:: ENTRIES SHOWN ::
━━━━━━━━━━━━━━━━━━━━━━━━━━━━━━

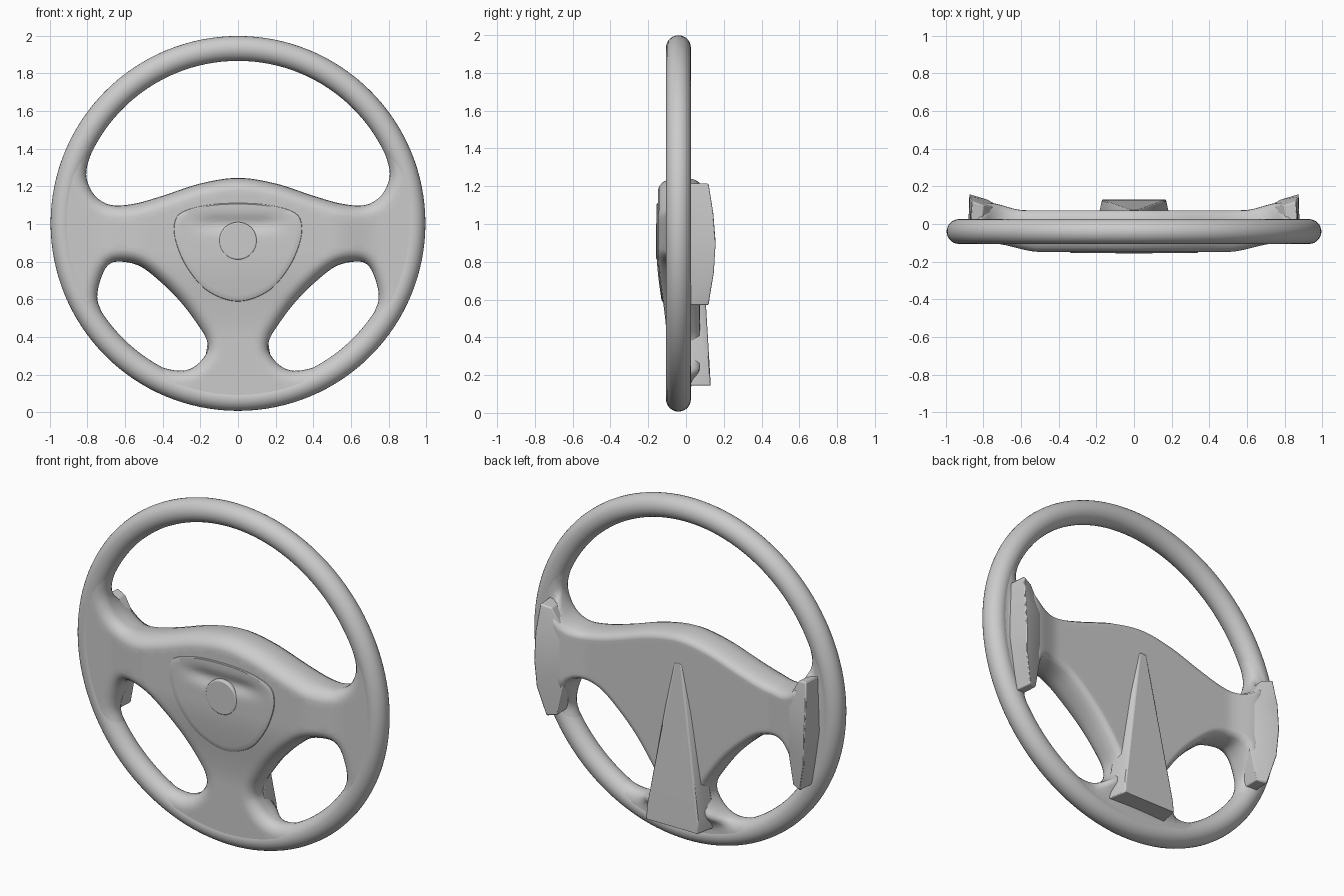
import bpy, bmesh, math
from mathutils import Vector, kdtree
from mathutils.geometry import delaunay_2d_cdt

if "Cube" in bpy.data.objects:
    bpy.data.objects.remove(bpy.data.objects["Cube"])

CZ, MID = 1.003, -0.04          # wheel centre height, rim centre plane
R, TUBE = 0.93, 0.066           # rim radii


def smooth(a, b, v):
    t = min(max((v - a) / (b - a), 0), 1)
    return t * t * (3 - 2 * t)


def loop(points, step):
    """Closed Catmull-Rom loop, evenly resampled, counter-clockwise."""
    p = [Vector(q) for q in points]
    n, dense = len(p), []
    for i in range(n):
        a, b, c, d = p[i - 1], p[i], p[(i + 1) % n], p[(i + 2) % n]
        for k in range(16):
            t = k / 16
            dense.append(0.5 * (2 * b + (c - a) * t + (2 * a - 5 * b + 4 * c - d) * t ** 2
                                + (3 * b - a - 3 * c + d) * t ** 3))
    if sum(q.x * r.y - r.x * q.y for q, r in zip(dense, dense[1:] + dense[:1])) < 0:
        dense.reverse()
    out, run = [dense[0]], 0
    for q, r in zip(dense, dense[1:]):
        run += (r - q).length
        if run >= step:
            out.append(r)
            run = 0
    if (out[-1] - out[0]).length < step * 0.5:
        out.pop()
    return out


def inside(x, y, poly):
    hit, q = False, poly[-1]
    for p in poly:
        if (p[1] > y) != (q[1] > y) and x < (q[0] - p[0]) * (y - p[1]) / (q[1] - p[1]) + p[0]:
            hit = not hit
        q = p
    return hit


def add(name, verts, faces, angle=40):
    me = bpy.data.meshes.new(name)
    me.from_pydata([tuple(v) for v in verts], [], faces)
    me.validate()
    me.shade_smooth()
    me.set_sharp_from_angle(angle=math.radians(angle))
    ob = bpy.data.objects.new(name, me)
    bpy.context.collection.objects.link(ob)
    return ob


def hull(name, pts, bevel):
    bm = bmesh.new()
    for p in pts:
        bm.verts.new(p)
    res = bmesh.ops.convex_hull(bm, input=bm.verts[:])
    junk = {g for g in res["geom_interior"] + res["geom_unused"] if isinstance(g, bmesh.types.BMVert)}
    bmesh.ops.delete(bm, geom=list(junk), context='VERTS')
    bm.verts.index_update()
    ob = add(name, [v.co[:] for v in bm.verts], [[v.index for v in f.verts] for f in bm.faces], 30)
    bm.free()
    mod = ob.modifiers.new("bevel", 'BEVEL')
    mod.width, mod.segments = bevel, 2


# Rim
bpy.ops.mesh.primitive_torus_add(major_radius=R, minor_radius=TUBE, major_segments=128, minor_segments=28,
                                 location=(0, MID, CZ), rotation=(math.pi / 2, 0, 0))
bpy.context.object.name = "rim"
bpy.ops.object.shade_smooth()

# Openings between the spokes
half = [(0.2, 1.215), (0.4, 1.15), (0.55, 1.108), (0.67, 1.10), (0.75, 1.14), (0.795, 1.21), (0.805, 1.29)]
arc = [(0.868 * math.cos(math.radians(a)), CZ + 0.868 * math.sin(math.radians(a))) for a in range(28, 153, 4)]
upper = [(0, 1.245)] + half + arc + [(-x, z) for x, z in reversed(half)]
lower = [(0.645, 0.80), (0.70, 0.77), (0.735, 0.69), (0.748, 0.62), (0.74, 0.57), (0.705, 0.50), (0.63, 0.405),
         (0.535, 0.32), (0.42, 0.245), (0.30, 0.22), (0.22, 0.25), (0.165, 0.32), (0.165, 0.38), (0.20, 0.445),
         (0.30, 0.58), (0.42, 0.70), (0.53, 0.78)]
holes = [loop(p, 0.017) for p in (upper, lower, [(-x, z) for x, z in lower])]
edge_pts = [p for h in holes for p in h]
kd = kdtree.KDTree(len(edge_pts))
for i, p in enumerate(edge_pts):
    kd.insert((p.x, p.y, 0), i)
kd.balance()


def dist(p):
    return kd.find((p[0], p[1], 0))[2]


# Front and back surface depth of the spoke body
def spoke_weight(x, z):
    return 1 - smooth(0.79, 0.875, math.hypot(x, z - CZ))


def dome(d, r):
    return math.sqrt(max(0, 1 - (1 - min(d / r, 1)) ** 2))


def front(x, z, d=1):
    ax = abs(x)
    hump = 0.045 * (1 - smooth(0.5, 0.76, ax)) * smooth(0.38, 0.85, z) * spoke_weight(x, z)
    dip = 0.022 * math.exp(-((z - 1.0) / 0.04) ** 2) * (1 - smooth(0.1, 0.3, ax))
    return MID - (0.063 + hump - dip) * dome(d, TUBE)


def back(x, z, d=1):
    w = spoke_weight(x, z)
    flare = 0.04 * smooth(0.58, 0.78, abs(x)) * smooth(0.6, 0.8, z)
    return MID + (0.063 + (0.05 + flare) * w) * dome(d, TUBE + (0.03 - TUBE) * w)


# Spoke body: triangulated disc with three holes, both faces shaped by depth
pts, edges = [], []
ring = [Vector((R * math.cos(a * math.tau / 160), CZ + R * math.sin(a * math.tau / 160))) for a in range(160)]
for contour in holes + [ring]:
    s, n = len(pts), len(contour)
    pts += contour
    edges += [(s + i, s + (i + 1) % n) for i in range(n)]
for h in holes:
    for i, p in enumerate(h):
        t = (h[(i + 1) % len(h)] - h[i - 1]).normalized()
        for off in (0.003, 0.01, 0.025, 0.045, 0.066):
            q = p + off * Vector((t.y, -t.x))
            if dist(q) > 0.9 * off and math.hypot(q.x, q.y - CZ) < 0.915:
                pts.append(q)
for i in range(-38, 39):
    for j in range(-38, 39):
        q = Vector((i * 0.025, CZ + j * 0.025))
        if math.hypot(q.x, q.y - CZ) < 0.915 and dist(q) > 0.08 and not any(inside(q.x, q.y, h) for h in holes):
            pts.append(q)
v2, _, tris, *_ = delaunay_2d_cdt(pts, edges, [], 0, 1e-5)
keep = []
for f in tris:
    c = sum((v2[i] for i in f), Vector((0, 0))) / len(f)
    if not any(inside(c.x, c.y, h) for h in holes):
        keep.append(list(f))
verts, twin = [], {}
ds = [dist(p) for p in v2]
for p, d in zip(v2, ds):
    verts.append((p.x, front(p.x, p.y, d), p.y))
for i, (p, d) in enumerate(zip(v2, ds)):
    twin[i] = i
    if d > 1e-4:
        twin[i] = len(verts)
        verts.append((p.x, back(p.x, p.y, d), p.y))
add("spoke_body", verts, keep + [[twin[i] for i in reversed(f)] for f in keep], 60)

# Centre pad: rounded triangle following the body surface
right = [(0.16, 1.10), (0.29, 1.065), (0.335, 1.01), (0.33, 0.91), (0.27, 0.77), (0.16, 0.645)]
pad = loop([(0, 1.11)] + right + [(0, 0.59)] + [(-x, z) for x, z in reversed(right)], 0.02)
n, mid = len(pad), Vector((0, 0.9))
scales = [(1.02, 0.012), (1.0, -0.004), (0.98, -0.007)] + [(k / 10, -0.007) for k in range(9, 0, -1)]
verts = []
for s, lift in scales:
    for p in pad:
        q = mid + (p - mid) * s
        verts.append((q.x, front(q.x, q.y) + lift, q.y))
faces = [(k * n + i, k * n + (i + 1) % n, (k + 1) * n + (i + 1) % n, (k + 1) * n + i)
         for k in range(len(scales) - 1) for i in range(n)]
faces.append([(len(scales) - 1) * n + i for i in range(n)])
add("centre_pad", verts, faces, 30)

# Round badge button
bpy.ops.mesh.primitive_cylinder_add(vertices=64, radius=0.1, depth=0.04, location=(0, -0.138, 0.91),
                                    rotation=(math.pi / 2, 0, 0))
button = bpy.context.object
button.name = "centre_button"
mod = button.modifiers.new("bevel", 'BEVEL')
mod.width, mod.segments = 0.008, 3
bpy.ops.object.shade_smooth_by_angle()

# Side pods behind the rim
for side, label in ((1, "right"), (-1, "left")):
    pod = [(0.86, 0.12, 1.215), (0.80, 0.10, 1.20), (0.875, 0.145, 1.06), (0.875, 0.158, 0.90), (0.865, 0.148, 0.74),
           (0.82, 0.12, 0.57), (0.765, 0.10, 0.58), (0.78, 0.13, 1.02), (0.78, 0.13, 0.82),
           (0.71, 0.09, 1.05), (0.71, 0.09, 0.85),
           (0.87, 0, 1.215), (0.81, 0, 1.20), (0.88, 0, 0.90), (0.83, 0, 0.57), (0.77, 0, 0.58),
           (0.71, 0, 1.05), (0.71, 0, 0.85)]
    hull("side_pod_" + label, [(side * x, y, z) for x, y, z in pod], 0.006)

# Rear ridge widening down the lower spoke
ridge = [(0.02, 0.075, 1.08), (0.05, 0.05, 1.05), (0.09, 0.107, 0.55), (0.14, 0.05, 0.5), (0.165, 0.128, 0.20),
         (0.17, 0.130, 0.145), (0.185, 0.06, 0.20), (0.195, 0.0, 0.145), (0.185, 0.0, 0.22)]
hull("rear_ridge", [(s * x, y, z) for x, y, z in ridge for s in (1, -1)], 0.006)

━━━━━━━━━━━━━━━━━━━━━━━━━━━━━━

:: PROBLEM DESCRIPTION ::
What you return should be only the exact lines from the top of the entries through the line with "a, b, c, d = p[i", minus the pictures.

:: TASK RESPONSE ::
import bpy, bmesh, math
from mathutils import Vector, kdtree
from mathutils.geometry import delaunay_2d_cdt

if "Cube" in bpy.data.objects:
    bpy.data.objects.remove(bpy.data.objects["Cube"])

CZ, MID = 1.003, -0.04          # wheel centre height, rim centre plane
R, TUBE = 0.93, 0.066           # rim radii


def smooth(a, b, v):
    t = min(max((v - a) / (b - a), 0), 1)
    return t * t * (3 - 2 * t)


def loop(points, step):
    """Closed Catmull-Rom loop, evenly resampled, counter-clockwise."""
    p = [Vector(q) for q in points]
    n, dense = len(p), []
    for i in range(n):
        a, b, c, d = p[i - 1], p[i], p[(i + 1) % n], p[(i + 2) % n]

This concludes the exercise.